Data for the task
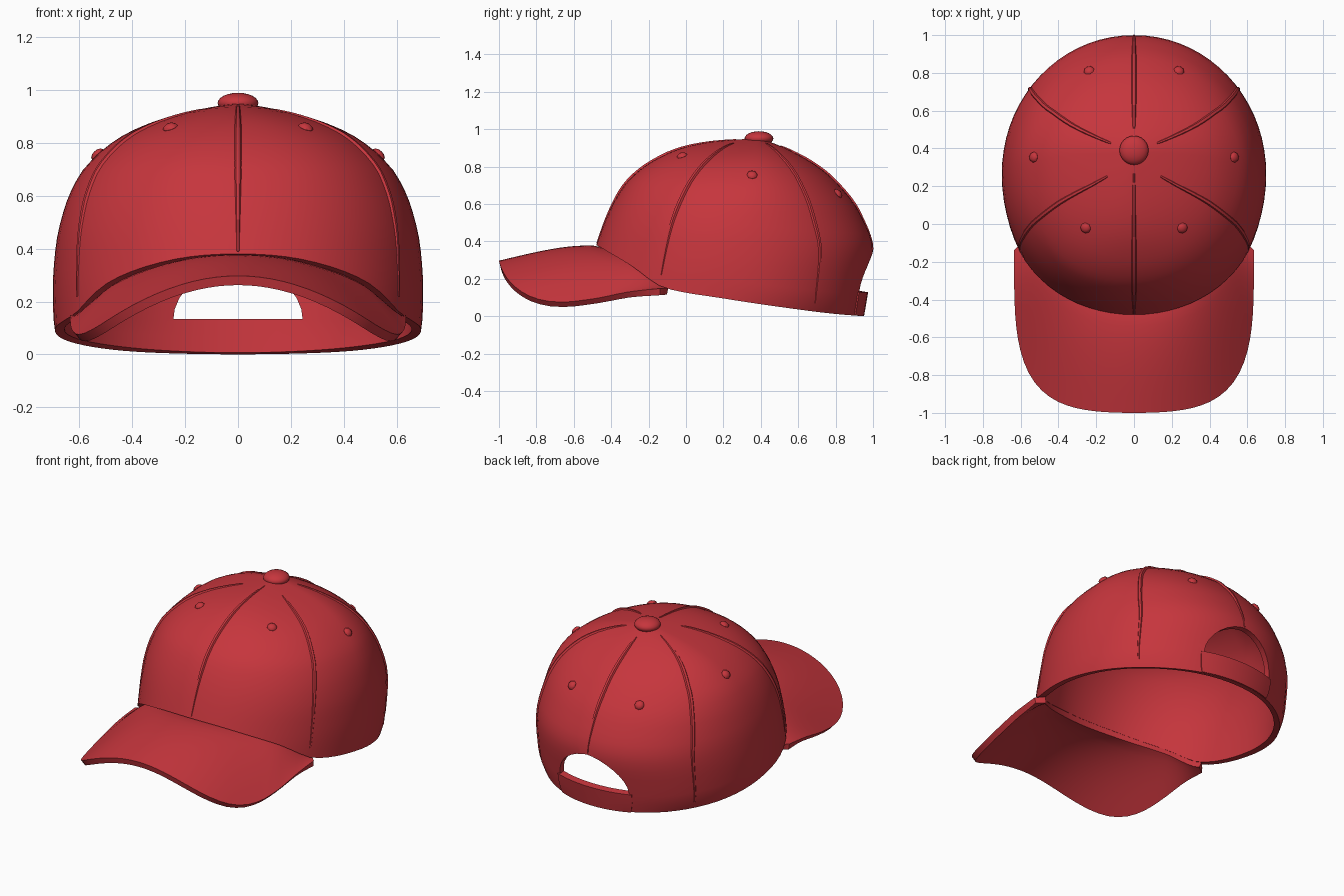
import bpy, bmesh, math
from mathutils import Vector, Matrix

if "Cube" in bpy.data.objects:
    bpy.data.objects.remove(bpy.data.objects["Cube"])

red = bpy.data.materials.new("red_cloth")
red.diffuse_color = (0.565, 0.036, 0.046, 1)
red.use_nodes = True
red.node_tree.nodes["Principled BSDF"].inputs["Base Color"].default_value = red.diffuse_color


def curve(*pts):
    """Smooth monotone interpolation through (input, value) pairs."""
    n = len(pts)
    d = [(pts[i + 1][1] - pts[i][1]) / (pts[i + 1][0] - pts[i][0]) for i in range(n - 1)]
    m = [d[0]] + [2 * a * b / (a + b) if a * b > 0 else 0 for a, b in zip(d, d[1:])] + [d[-1]]

    def f(x):
        x = min(max(x, pts[0][0]), pts[-1][0])
        i = max(k for k in range(n - 1) if pts[k][0] <= x)
        h = pts[i + 1][0] - pts[i][0]
        t = (x - pts[i][0]) / h
        return ((2 * t**3 - 3 * t**2 + 1) * pts[i][1] + (t**3 - 2 * t**2 + t) * h * m[i]
                + (3 * t**2 - 2 * t**3) * pts[i + 1][1] + (t**3 - t**2) * h * m[i + 1])
    return f


# Crown profiles by height: front y, back y, half width, section centre y, squareness
front = curve((0, -.60), (.38, -.48), (.56, -.41), (.70, -.33), (.78, -.25), (.85, -.14),
              (.90, -.02), (.93, .12), (.945, .28), (.95, .38))
back = curve((0, .945), (.13, .967), (.35, 1.0), (.55, .93), (.73, .79), (.80, .705),
             (.88, .57), (.92, .48), (.94, .42), (.95, .38))
width = curve((0, .64), (.05, .68), (.12, .697), (.25, .70), (.4, .69), (.55, .657), (.68, .598),
              (.75, .537), (.82, .448), (.87, .345), (.91, .22), (.935, .1), (.95, 0))
mid = curve((0, .26), (.45, .27), (.75, .33), (.9, .37), (.95, .38))
square_front = curve((0, 2), (.3, 2.02), (.6, 2.12), (.85, 2.25), (.95, 2.1))
square_back = curve((0, 2.06), (.3, 2.03), (.6, 1.98), (.85, 1.92), (.95, 1.92))
# Height of the bottom rim by y
rim = curve((-.6, .42), (-.48, .38), (-.41, .34), (-.3, .275), (-.11, .15), (.2, .095),
            (.5, .05), (.8, .012), (.95, 0))


def skin(a, z):
    """Point on the crown, angle measured from the front."""
    c, s = math.cos(a), math.sin(a)
    n = square_front(z) if c > 0 else square_back(z)
    r = (abs(c)**n + abs(s)**n) ** (-1 / n)
    y = mid(z) + r * c * ((front(z) if c > 0 else 2 * mid(z) - back(z)) - mid(z))
    return Vector((width(z) * s * r, y, z))


def rim_z(a):
    z = .1
    for _ in range(20):
        z = rim(skin(a, z).y)
    return z


def normal(a, z):
    n = (skin(a + .01, z) - skin(a - .01, z)).cross(skin(a, z + .004) - skin(a, z - .004))
    return n.normalized()


def finish(ob):
    ob.data.materials.clear()
    ob.data.materials.append(red)
    bpy.ops.object.select_all(action='DESELECT')
    ob.select_set(True)
    bpy.context.view_layer.objects.active = ob
    for mod in list(ob.modifiers):
        bpy.ops.object.modifier_apply(modifier=mod.name)
    bpy.ops.object.shade_smooth_by_angle(angle=math.radians(35))


def make(name, bm):
    me = bpy.data.meshes.new(name)
    bm.to_mesh(me)
    bm.free()
    ob = bpy.data.objects.new(name, me)
    bpy.context.collection.objects.link(ob)
    return ob


def sheet(name, rows, thick, outward):
    """Cloth sheet from rows of points, thickened away from its outer side."""
    bm = bmesh.new()
    vs = [[bm.verts.new(p) for p in r] for r in rows]
    for r, s in zip(vs, vs[1:]):
        for i in range(len(r) - 1):
            bm.faces.new((r[i], r[i + 1], s[i + 1], s[i]))
    bmesh.ops.remove_doubles(bm, verts=bm.verts, dist=1e-5)
    bmesh.ops.recalc_face_normals(bm, faces=bm.faces)
    bm.normal_update()
    if sum((f.normal.dot(Vector(outward)) * f.calc_area() for f in bm.faces)) < 0:
        bmesh.ops.reverse_faces(bm, faces=bm.faces)
    ob = make(name, bm)
    so = ob.modifiers.new("thickness", 'SOLIDIFY')
    so.thickness = thick
    so.offset = -1
    return ob


# Crown
N, T = 72, 26
rows = []
for j in range(T + 1):
    s = math.sin(j / T * math.pi / 2)
    row = []
    for i in range(N + 1):
        a = 2 * math.pi * (i % N) / N
        b = rim_z(a)
        row.append(skin(a, b + (.95 - b) * s))
    rows.append(row)
crown = sheet("crown", rows, .036, (0, 0, 1))

# Arched opening at the back
bm = bmesh.new()
arch = []
for k in range(17):
    c, s = math.cos(math.pi * k / 16), math.sin(math.pi * k / 16)
    arch.append(bm.verts.new((math.copysign(.245 * abs(c)**1.2, c), .6, .128 + .217 * s)))
face = bm.faces.new(arch)
ext = bmesh.ops.extrude_face_region(bm, geom=[face])["geom"]
bmesh.ops.translate(bm, vec=(0, .7, 0), verts=[v for v in ext if isinstance(v, bmesh.types.BMVert)])
bmesh.ops.recalc_face_normals(bm, faces=bm.faces)
cutter = make("opening_cutter", bm)
cut = crown.modifiers.new("opening", 'BOOLEAN')
cut.operation, cut.object, cut.solver = 'DIFFERENCE', cutter, 'EXACT'
finish(crown)
bpy.data.objects.remove(cutter)

# Closing strap below the opening
rows = []
for j in range(5):
    row = []
    for i in range(13):
        a = math.radians(158 + 44 * i / 12)
        b = rim_z(a)
        z = b + (.128 - b) * j / 4
        row.append(skin(a, z) + Vector((0, .007, 0)))
    rows.append(row)
finish(sheet("strap", rows, .042, (0, 1, 0)))

# Curved brim, ruled from the crown rim to a drooping outer edge
crest = curve((-1, .297), (-.75, .36), (-.58, .387), (-.48, .383), (-.1, .37))
bend = curve((-1, .77), (-.8, .84), (-.65, .83), (-.5, .74), (-.3, .61), (-.1, .54))
rows = []
for j in range(13):
    t = j / 12
    row = []
    for i in range(49):
        p = math.radians(-90 + 180 * i / 48)
        s, c = math.sin(p), math.cos(p)
        r = (abs(s)**3.7 + abs(c)**3.7) ** (-1 / 3.7)
        edge = Vector((.635 * s * r, -.14 - .86 * c * r + .015 * math.sin(2 * p)**2, 0))
        edge.z = crest(edge.y) - bend(edge.y) * edge.x**2
        a = p * 63 / 90
        z = rim_z(a)
        seam = skin(a, z) - .034 * normal(a, z)
        q = seam.lerp(edge, t)
        q.z += .027 * c * math.sin(math.pi * t**.7)
        row.append(q)
    rows.append(row)
finish(sheet("brim", rows, .036, (0, 0, 1)))

# Panel seams: tapered raised piping, drifting slightly with height
for k, (deg, drift, lo, hi) in enumerate([
        (0, 0, .39, .944), (60, 5, .22, .925), (128, -2, .07, .925),
        (180, 0, .355, .91), (232, 2, .07, .925), (300, -5, .22, .925)]):
    cu = bpy.data.curves.new("seam", 'CURVE')
    cu.dimensions = '3D'
    cu.bevel_depth, cu.bevel_resolution, cu.use_fill_caps = .014, 1, True
    sp = cu.splines.new('POLY')
    sp.points.add(24)
    for i, pt in enumerate(sp.points):
        u = math.sin(i / 24 * math.pi / 2)
        a, z = math.radians(deg + drift * u * u), lo + (hi - lo) * u
        pt.co = (*(skin(a, z) - .003 * normal(a, z)), 1)
        pt.radius = .45 + .55 * min(1, i / 8, (24 - i) / 8)
    tmp = bpy.data.objects.new("tmp", cu)
    bpy.context.collection.objects.link(tmp)
    bpy.context.view_layer.update()
    me = bpy.data.meshes.new_from_object(tmp.evaluated_get(bpy.context.evaluated_depsgraph_get()))
    bpy.data.objects.remove(tmp)
    ob = bpy.data.objects.new(f"seam_{k + 1}", me)
    bpy.context.collection.objects.link(ob)
    finish(ob)

# Vent eyelets, one per panel
for k, (deg, z) in enumerate([(41, .857), (93, .755), (157, .655)]):
    for side in (1, -1):
        a = math.radians(deg) * side
        n = normal(a, z)
        bm = bmesh.new()
        bmesh.ops.create_uvsphere(bm, u_segments=8, v_segments=6, radius=.029)
        rot = n.to_track_quat('Z', 'Y').to_matrix().to_4x4()
        bm.transform(Matrix.Translation(skin(a, z)) @ rot @ Matrix.Diagonal((1, 1, .6, 1)))
        finish(make(f"eyelet_{k + 1}_{'right' if side > 0 else 'left'}", bm))

# Top button
bm = bmesh.new()
bmesh.ops.create_uvsphere(bm, u_segments=24, v_segments=12, radius=1)
bm.transform(Matrix.Translation((0, .39, .95)) @ Matrix.Diagonal((.077, .077, .039, 1)))
finish(make("top_button", bm))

Task prompt
Could you repeat, exactly and with nothing added, the lines from the top of the entries above through the line that holds "c, s = math.cos(a), math.sin(a)", leaving out any pictures?

Response below
import bpy, bmesh, math
from mathutils import Vector, Matrix

if "Cube" in bpy.data.objects:
    bpy.data.objects.remove(bpy.data.objects["Cube"])

red = bpy.data.materials.new("red_cloth")
red.diffuse_color = (0.565, 0.036, 0.046, 1)
red.use_nodes = True
red.node_tree.nodes["Principled BSDF"].inputs["Base Color"].default_value = red.diffuse_color


def curve(*pts):
    """Smooth monotone interpolation through (input, value) pairs."""
    n = len(pts)
    d = [(pts[i + 1][1] - pts[i][1]) / (pts[i + 1][0] - pts[i][0]) for i in range(n - 1)]
    m = [d[0]] + [2 * a * b / (a + b) if a * b > 0 else 0 for a, b in zip(d, d[1:])] + [d[-1]]

    def f(x):
        x = min(max(x, pts[0][0]), pts[-1][0])
        i = max(k for k in range(n - 1) if pts[k][0] <= x)
        h = pts[i + 1][0] - pts[i][0]
        t = (x - pts[i][0]) / h
        return ((2 * t**3 - 3 * t**2 + 1) * pts[i][1] + (t**3 - 2 * t**2 + t) * h * m[i]
                + (3 * t**2 - 2 * t**3) * pts[i + 1][1] + (t**3 - t**2) * h * m[i + 1])
    return f


# Crown profiles by height: front y, back y, half width, section centre y, squareness
front = curve((0, -.60), (.38, -.48), (.56, -.41), (.70, -.33), (.78, -.25), (.85, -.14),
              (.90, -.02), (.93, .12), (.945, .28), (.95, .38))
back = curve((0, .945), (.13, .967), (.35, 1.0), (.55, .93), (.73, .79), (.80, .705),
             (.88, .57), (.92, .48), (.94, .42), (.95, .38))
width = curve((0, .64), (.05, .68), (.12, .697), (.25, .70), (.4, .69), (.55, .657), (.68, .598),
              (.75, .537), (.82, .448), (.87, .345), (.91, .22), (.935, .1), (.95, 0))
mid = curve((0, .26), (.45, .27), (.75, .33), (.9, .37), (.95, .38))
square_front = curve((0, 2), (.3, 2.02), (.6, 2.12), (.85, 2.25), (.95, 2.1))
square_back = curve((0, 2.06), (.3, 2.03), (.6, 1.98), (.85, 1.92), (.95, 1.92))
# Height of the bottom rim by y
rim = curve((-.6, .42), (-.48, .38), (-.41, .34), (-.3, .275), (-.11, .15), (.2, .095),
            (.5, .05), (.8, .012), (.95, 0))


def skin(a, z):
    """Point on the crown, angle measured from the front."""
    c, s = math.cos(a), math.sin(a)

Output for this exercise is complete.